▼

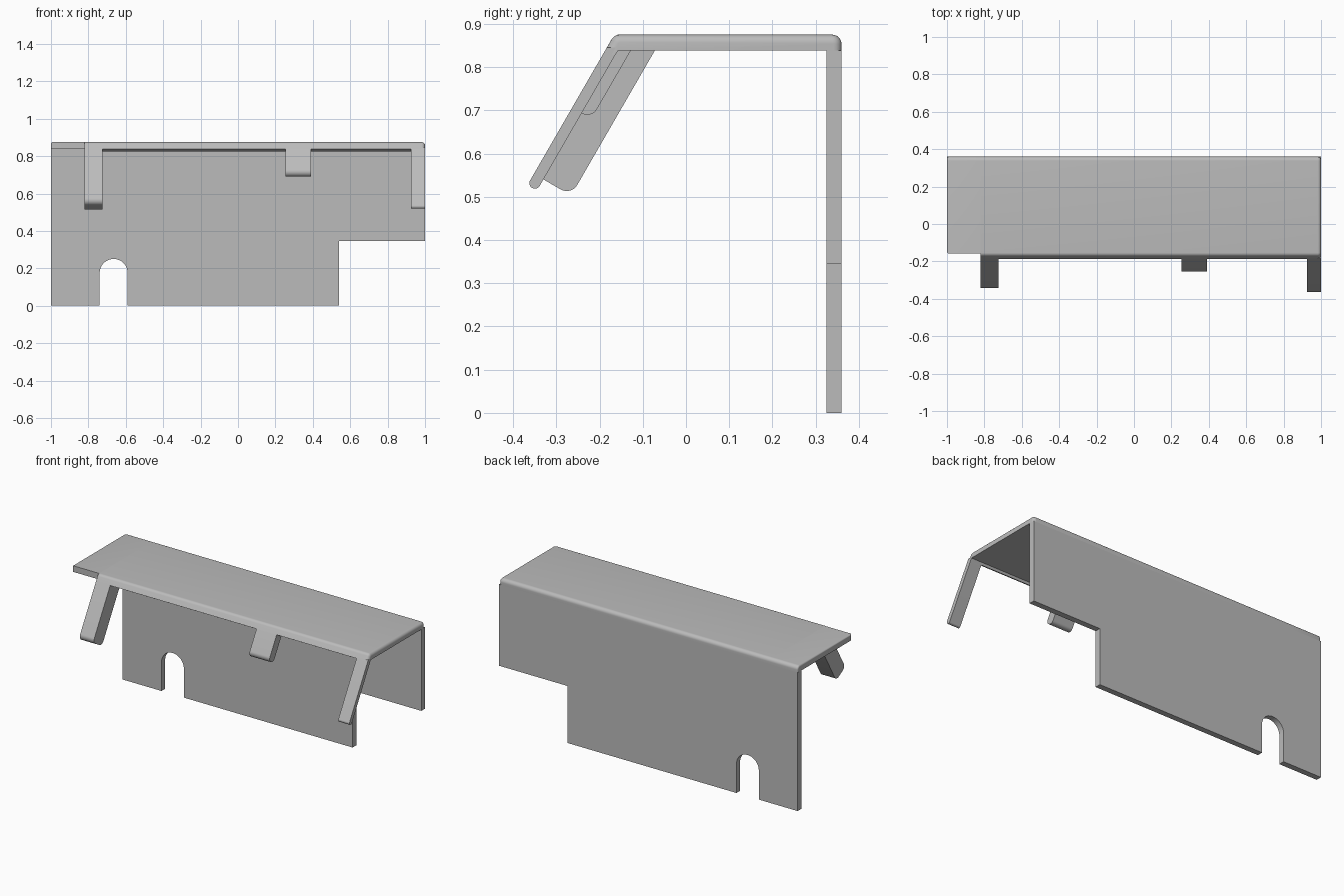
import bpy, bmesh, math
from mathutils import Vector

cube = bpy.data.objects.get("Cube")
if cube:
    bpy.data.objects.remove(cube, do_unlink=True)

grey = bpy.data.materials.new("plain_grey")
grey.use_nodes = True
grey.diffuse_color = (0.5, 0.5, 0.5, 1)
grey.node_tree.nodes["Principled BSDF"].inputs["Base Color"].default_value = (0.5, 0.5, 0.5, 1)

TOP, UNDER, BACK, INNER = 0.875, 0.838, 0.36, 0.325
SHEET = 0.0255                       # thickness of the folded lip
BEND = Vector((-0.166, TOP))         # where the slope meets the top
DOWN = Vector((-0.5, -math.sqrt(0.75)))
INTO = Vector((math.sqrt(0.75), -0.5))


def slope(s, t, r=0):
    """Profile corner at distance s down the slope and depth t behind it."""
    p = BEND + DOWN * s + INTO * t
    return (p.x, p.y, r)


def rounded(corners, steps=8):
    """Polygon from (a, b, radius) corners, with arcs at the rounded ones."""
    pts = []
    for i, c in enumerate(corners):
        p = Vector(c[:2])
        r = c[2] if len(c) > 2 else 0
        if r == 0:
            pts.append(p)
            continue
        u = (Vector(corners[i - 1][:2]) - p).normalized()
        v = (Vector(corners[(i + 1) % len(corners)][:2]) - p).normalized()
        half = u.angle(v) / 2
        centre = p + (u + v).normalized() * r / math.sin(half)
        a = p + u * r / math.tan(half) - centre
        b = p + v * r / math.tan(half) - centre
        total = a.angle(b)
        for k in range(steps + 1):
            f = k / steps
            pts.append(centre + (a * math.sin((1 - f) * total) + b * math.sin(f * total)) / math.sin(total))
    return pts


def extrude(name, corners, start, end, axis="x", bevel_x=None, bevel=0):
    """Prism of a rounded profile; optionally rounds its upper rim at one x."""
    def place(p, d):
        return (d, p.x, p.y) if axis == "x" else (p.x, d, p.y)
    pts = rounded(corners)
    bm = bmesh.new()
    a = [bm.verts.new(place(p, start)) for p in pts]
    b = [bm.verts.new(place(p, end)) for p in pts]
    bm.faces.new(a)
    bm.faces.new(b)
    for i in range(len(pts)):
        bm.faces.new((a[i - 1], a[i], b[i], b[i - 1]))
    bmesh.ops.recalc_face_normals(bm, faces=bm.faces)
    if bevel_x is not None:
        rim = [e for e in bm.edges
               if all(abs(v.co.x - bevel_x) < 1e-4 for v in e.verts)
               and max(v.co.z for v in e.verts) > UNDER + 0.001]
        bmesh.ops.bevel(bm, geom=rim, offset=bevel, segments=5, profile=0.5, affect="EDGES")
    mesh = bpy.data.meshes.new(name)
    bm.to_mesh(mesh)
    bm.free()
    mesh.materials.append(grey)
    obj = bpy.data.objects.new(name, mesh)
    bpy.context.collection.objects.link(obj)
    bpy.ops.object.select_all(action="DESELECT")
    obj.select_set(True)
    bpy.context.view_layer.objects.active = obj
    bpy.ops.object.shade_smooth_by_angle(angle=math.radians(35))
    return obj


# Back wall with arched slot and corner cutout
extrude("back_wall", [
    (-1, 0), (-0.74, 0), (-0.74, 0.25, 0.0745), (-0.59, 0.25, 0.0745), (-0.59, 0),
    (0.54, 0), (0.54, 0.345), (1, 0.345), (1, UNDER), (-1, UNDER)], INNER, BACK, axis="y")

# Top plate with folded front lip, then the plain end without a lip
LIP = 0.0427
back_bend = [(BACK, TOP, 0.022), (BACK, UNDER)]
extrude("top_plate", [slope(LIP, 0), (BEND.x, TOP, 0.022)] + back_bend +
        [(-0.1575, UNDER), slope(LIP, SHEET)], -0.82, 1, bevel_x=1, bevel=0.018)
extrude("top_plate_end", [(-0.158, UNDER), (-0.158, TOP)] + back_bend,
        -1, -0.82, bevel_x=-1, bevel=0.01)


# Sloping tabs with rounded ends
def tab(name, x0, x1, length, depth, radius):
    def root(t):
        return slope((0.03 - t / 2) / math.sqrt(0.75), t)
    extrude(name, [root(0), slope(length, 0, radius), slope(length, depth, radius), root(depth)], x0, x1)


tab("right_deep_tab", -0.82, -0.725, 0.372, 0.0997, 0.028)
tab("middle_tab", 0.255, 0.39, 0.195, 0.0515, 0.0255)
tab("left_thin_tab", 0.925, 1, 0.402, SHEET, 0.0126)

▲

**What you are asked to do:** In the entries above, count each line that holds "corners". Give the total and nothing else.

**Written solution:** 7